Train and test a linear SVM classifier by following the provided code. SVM training and evaluation is done with svmclass and svmvalmod functions respectively. Next, fill-in your own code implementing the following steps:
1.1 Compute linear hyper-plane W from SVM support vectors and alpha-coefficients
1.2 Re-compute confidence values for training and validation using W and bias b. Make
sure your accuracy values correspond to the ones returned by svmvalmod
Illustrate W as an image using the provided code. Why does it remind a face? How do you explain different values of W? Next, write your own code to re-train SVM for different values of C:
2.1 Fill-in the for-loop to train SVM for the changing C-values, compute W and classification
accuracy for training and test samples in each iteraction. Select SMV model maximizing
accuracy on the validation set.
2.2 Visualize W as an image at each iteration. Why W looks more like a face for small
The best classification hyper-plane W looks like an average face image. Cannot we just use such an average image as a classification hyper-plane? Try it out by executing the provided code and see what accuracy you get.
Part 3: Face detection
Follow the provided code and its comments to read a test image; extract its overlapping pixel patches and use linear SVM to classify the patches. Display bounding boxes of patches with the highest classification score.
Scanning-window style classification of image patches typically results in multiple responses around the target object. A standard practice to deal with this is to remove any detector responses in the neighborhood of detections with the locally maximal confidence score (non-maxima suppression or NMS). NMS is usually applied to all detections in the image with confidence above a certain threshold. Try NMS face detection for different threshold values and in different images:
3.1 Try different threshold values to pre-select windows passed to the NMS step by modifying
3.2 Try different threshold values for NMS detections by modifying confthreshnms
3.3 Try detection with the different thresholds for images: img1.jpg, img2.jpg, img3.jpg,
img4.jpg. Can you find unique NMS threshold giving perfect face detection in all images?
Linear SVM classifier is efficient for analyzing many image sub-windows but has lower accuracy compared to RBF SVM. Non-linear SVM, however, is often too slow to be applied in a window-scanning fashion. To improve detection results and to limit the execution time, one can apply non-linear SVM classification only to samples which have passed the linear SVM. Train non-linear SVM using faster implementations of SVM (e.g. LIBSVM or SVM-Light) and apply it to face detections returned by the linear classifier.

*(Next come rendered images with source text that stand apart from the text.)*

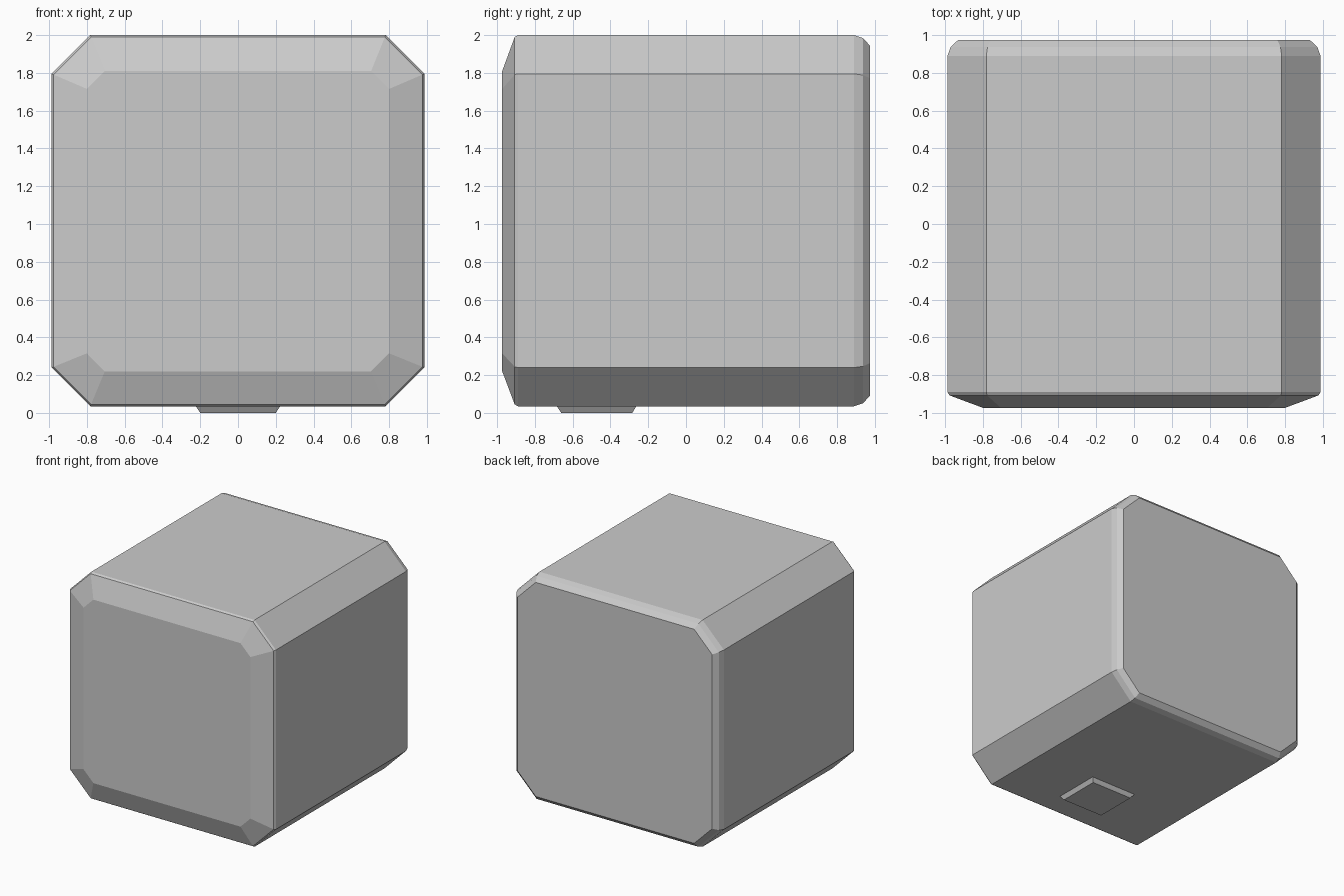
import bpy, bmesh

if "Cube" in bpy.data.objects:
    bpy.data.objects.remove(bpy.data.objects["Cube"])


def octagon(y, hw, z0, z1, cx, cz):
    """Chamfered rectangle in the XZ plane at depth y."""
    return [(hw - cx, y, z0), (hw, y, z0 + cz), (hw, y, z1 - cz), (hw - cx, y, z1),
            (cx - hw, y, z1), (-hw, y, z1 - cz), (-hw, y, z0 + cz), (cx - hw, y, z0)]


def inset_octagon(y, d):
    """Body outline, shrunk evenly by d."""
    c = 0.205 - 0.586 * d
    return octagon(y, 0.987 - d, 0.035 + d, 2.0 - d, c, c)


def loft(name, rings):
    """Skin a list of point rings and cap both ends."""
    bm = bmesh.new()
    loops = [[bm.verts.new(p) for p in ring] for ring in rings]
    for a, b in zip(loops, loops[1:]):
        n = len(a)
        for i in range(n):
            j = (i + 1) % n
            bm.faces.new((a[i], a[j], b[j], b[i]))
    bm.faces.new(loops[0])
    bm.faces.new(loops[-1])
    bmesh.ops.recalc_face_normals(bm, faces=bm.faces[:])
    mesh = bpy.data.meshes.new(name)
    bm.to_mesh(mesh)
    bm.free()
    obj = bpy.data.objects.new(name, mesh)
    bpy.context.collection.objects.link(obj)
    return obj


def rectangle(z, hx, y0, y1):
    return [(-hx, y0, z), (hx, y0, z), (hx, y1, z), (-hx, y1, z)]


# Body: sloped front panel, thin front lip, straight sides, rounded back edge
loft("body", [
    octagon(-0.973, 0.80, 0.22, 1.81, 0.095, 0.095),
    inset_octagon(-0.907, 0.010),
    inset_octagon(-0.89, 0.0),
    inset_octagon(0.89, 0.0),
    inset_octagon(0.937, 0.016),
    inset_octagon(0.973, 0.055),
])

# Small tapered foot under the front
loft("foot", [
    rectangle(0.0, 0.20, -0.66, -0.285),
    rectangle(0.012, 0.208, -0.668, -0.277),
    rectangle(0.037, 0.225, -0.685, -0.262),
])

Compare detection results of the linear and RBF SVM visually for different images.
2012, Ivan Laptev <Ivan.Laptev@ens.fr>, Josef Sivic <Josef.Sivic@ens.fr>